“I have been on many adventures with this boat,” says Rouvier. “I’ve hit reefs, grounded many times, and been in many storms. It happened so fast. I was not fast enough.”

Robert Friedman, 16, of Elizabeth, Colo., was one of about 30 people watching from the jetty. “There were several patrol boats, towboats, and police boats at the scene, trying to find a way to free the boat from the rocks,” says Friedman, who took the accident photos that accompany this article ( “But after about 30 minutes, they came to the conclusion that there was no possible way to dislodge the boat.”

Rouvier went back aboard to recover anything he could, coming away with a hand-held GPS, short-wave radio, binoculars, a laptop, and some life jackets. He also grabbed his passport; he was unable to find Croteau’s passport.

Croteau and Rouvier met about a year ago in Quebec, where Rouvier was working on Scarf at Marina-Tadoussac. Croteau, a single mother with two small children, had been sailing with Rouvier for about three weeks. It was her first extended period away from her children, she says.

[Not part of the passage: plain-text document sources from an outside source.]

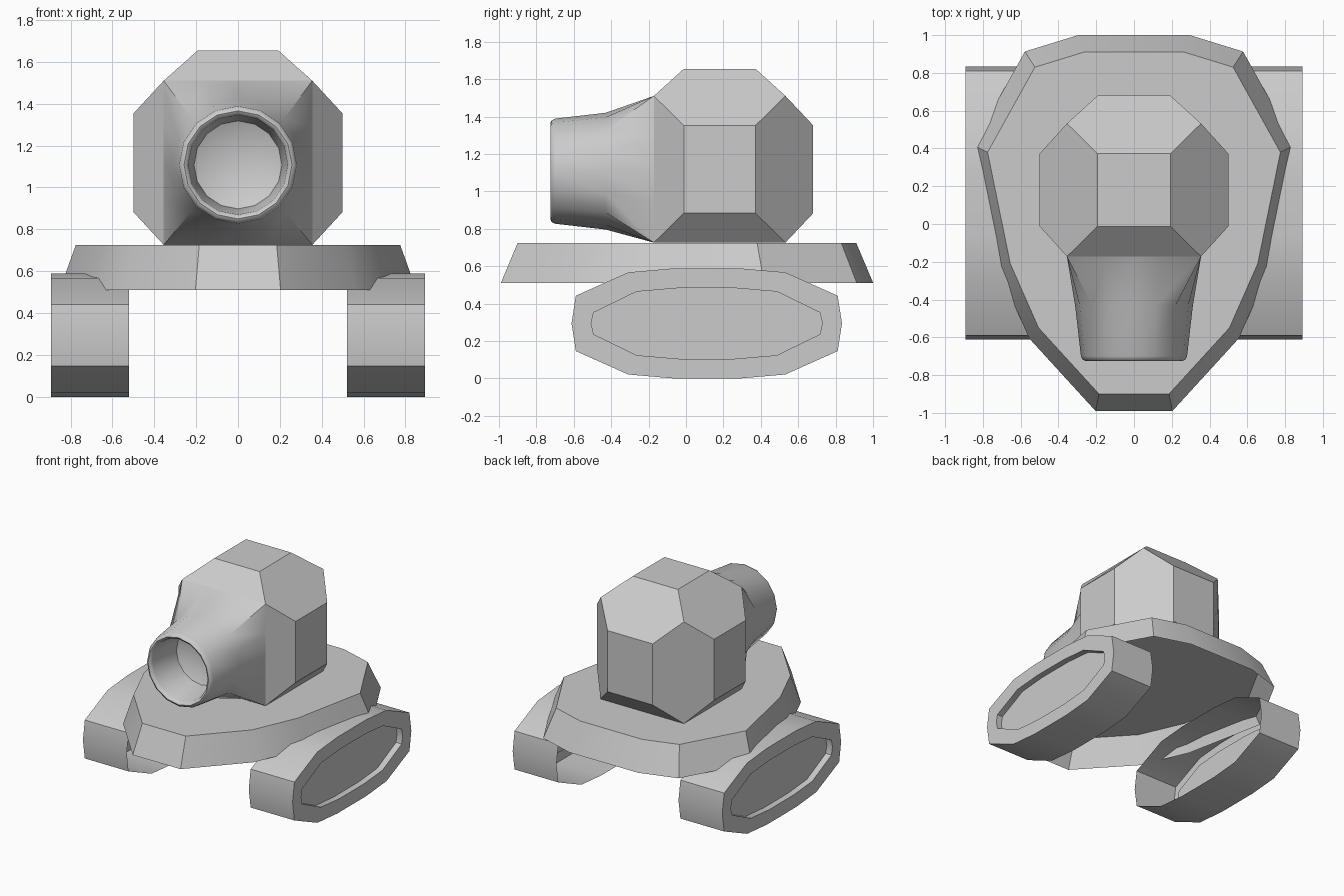
import bpy, bmesh
from math import cos, sin, pi, radians
from mathutils import Vector

if "Cube" in bpy.data.objects:
    bpy.data.objects.remove(bpy.data.objects["Cube"])


def loft(bm, rings, cap_end=False):
    """Skin a list of closed point rings, optionally capping the last one."""
    vs = [[bm.verts.new(p) for p in r] for r in rings]
    n = len(vs[0])
    for a, b in zip(vs, vs[1:]):
        for i in range(n):
            j = (i + 1) % n
            bm.faces.new((a[i], a[j], b[j], b[i]))
    if cap_end:
        bm.faces.new(vs[-1])


def finish(bm, name, angle=32):
    bmesh.ops.recalc_face_normals(bm, faces=bm.faces[:])
    me = bpy.data.meshes.new(name)
    bm.to_mesh(me)
    bm.free()
    ob = bpy.data.objects.new(name, me)
    bpy.context.collection.objects.link(ob)
    bpy.ops.object.select_all(action='DESELECT')
    ob.select_set(True)
    bpy.context.view_layer.objects.active = ob
    bpy.ops.object.shade_smooth_by_angle(angle=radians(angle))
    return ob


# Hull: tapered deck, open underneath
half = [(0.185, -0.90), (0.505, -0.55), (0.655, -0.21), (0.775, 0.38),
        (0.525, 0.83), (0.265, 0.91)]
outline = half + [(-x, y) for x, y in reversed(half)]
bm = bmesh.new()
loft(bm, [[(x * 1.1, y * 1.1, 0.51) for x, y in outline],
          [(x, y, 0.725) for x, y in outline]], cap_end=True)
finish(bm, "hull")

# Tracks: belt open on the inner side, rim and recessed panel on the outer side
CY, CZ = 0.111, 0.294


def oval(x, quarter):
    right = quarter + [(a, -b) for a, b in reversed(quarter[:-1])]
    pts = right + [(-a, -b) for a, b in right]
    return [(x, CY + a, CZ + b) for a, b in pts]


outer = [(0.178, 0.294), (0.42, 0.273), (0.70, 0.148), (0.723, 0)]
inner = [(0.15, 0.189), (0.375, 0.17), (0.605, 0.058), (0.618, 0)]
for side, name in ((1, "right_track"), (-1, "left_track")):
    bm = bmesh.new()
    loft(bm, [oval(side * 0.52, outer), oval(side * 0.893, outer),
              oval(side * 0.893, inner), oval(side * 0.845, inner)], cap_end=True)
    finish(bm, name)

# Turret: block with chamfered edges, open at front and bottom
C = Vector((0, 0.18, 1.118))
signs = (-1, 1)
pts = []
for a in signs:
    for b in signs:
        pts += [(a * 0.355, b * 0.352, c * 0.392) for c in signs]
        pts += [(a * 0.192, b * 0.192, 0.537), (a * 0.192, 0.50, b * 0.235)]
        pts += [(c * 0.50, a * 0.192, b * 0.235) for c in signs]
bm = bmesh.new()
for p in pts:
    bm.verts.new(C + Vector(p))
bmesh.ops.convex_hull(bm, input=bm.verts[:])
bmesh.ops.dissolve_limit(bm, angle_limit=radians(8), verts=bm.verts[:], edges=bm.edges[:])
bm.normal_update()
bmesh.ops.delete(bm, geom=[f for f in bm.faces if f.normal.y < -0.95 or f.normal.z < -0.95],
                 context='FACES')
finish(bm, "turret")

# Barrel: square root blending into a round muzzle with a bore
N, BZ = 16, 1.108
angles = [2 * pi * i / N for i in range(N)]


def circle(y, r):
    return [(r * cos(t), y, BZ + r * sin(t)) for t in angles]


root = []
for t in angles:
    k = 1 / max(abs(cos(t)), abs(sin(t)))
    root.append((0.355 * k * cos(t), -0.172, 1.118 + 0.392 * k * sin(t)))
bm = bmesh.new()
loft(bm, [root] + [circle(y, r) for y, r in (
    (-0.43, 0.312), (-0.70, 0.281), (-0.718, 0.272), (-0.725, 0.258),
    (-0.718, 0.245), (-0.70, 0.238), (-0.45, 0.21), (-0.41, 0.12))], cap_end=True)
finish(bm, "barrel", 50)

The 28-foot Armagnac has an 8-foot, 9-inch beam, a displacement of 4,850 pounds, and a 5-foot draft with its fixed keel. Designer Harlé named many of his sailboat designs after alcoholic drinks, including Champagne, Chablis, and the Tonic 23, as well as Armagnac. In 30 years, Harlé drew almost 200 different boats, including recreational and commercial fishing vessels.

Rouvier loved the simplicity of Scarf. He barely knew how to sail when he took possession of the boat seven years ago, but he learned quickly, sailing about four years in the Caribbean and then crossing the Atlantic. The boat spent about two years in Quebec, and Rouvier and Croteau sailed down the East Coast this fall.

“It was a true love story,” says Croteau of Rouvier and his boat. “It certainly was a shock to him when this happened. We were in a cloud. We couldn’t really believe it. Every morning is very hard. We have to face reality.”

But after the accident, strangers became friends and helped Rouvier and Croteau. Glenna Hiett knew immediately that she would do anything she could. “I told Tom I don’t care where they’re from, we’re going to help them,” says Hiett.

The Hietts had two time-share condominiums at Marriott’s Ocean Pointe in Palm BeachShore and had planned to vacation there with another couple. But the other couple was unable to join them, so they let the hard-luck sailors stay at the condo while the pair regrouped. “It’s strange how this turned out … how we had this place for them,” says Hiett. “I think it was a God thing.”

At press time, Rouvier and Croteau were scraping up the money to move on to the next chapter of their lives. Croteau planned to return to Quebec to be with her family; Rouvier wanted to head to South America and get away from boats and the water for a while.

“It’s like breaking up with a woman,” he says. “It’s going to take me some time to get over this. I will slowly go back to the water. I don’t know when exactly. I want to live in a simple way.”

Rouvier plans to plant trees in South America, a symbolic gesture to replenish the wood lost when Scarf was destroyed. Before leaving for South America, Rouvier was focused on salvaging as much of his broken boat as possible. He managed to fish out the boat’s three anchors. A friend of his from Quebec was going to drive to Florida and pick up the remains of the boat and its gear.

Rouvier can be contacted at . He also has a Web site,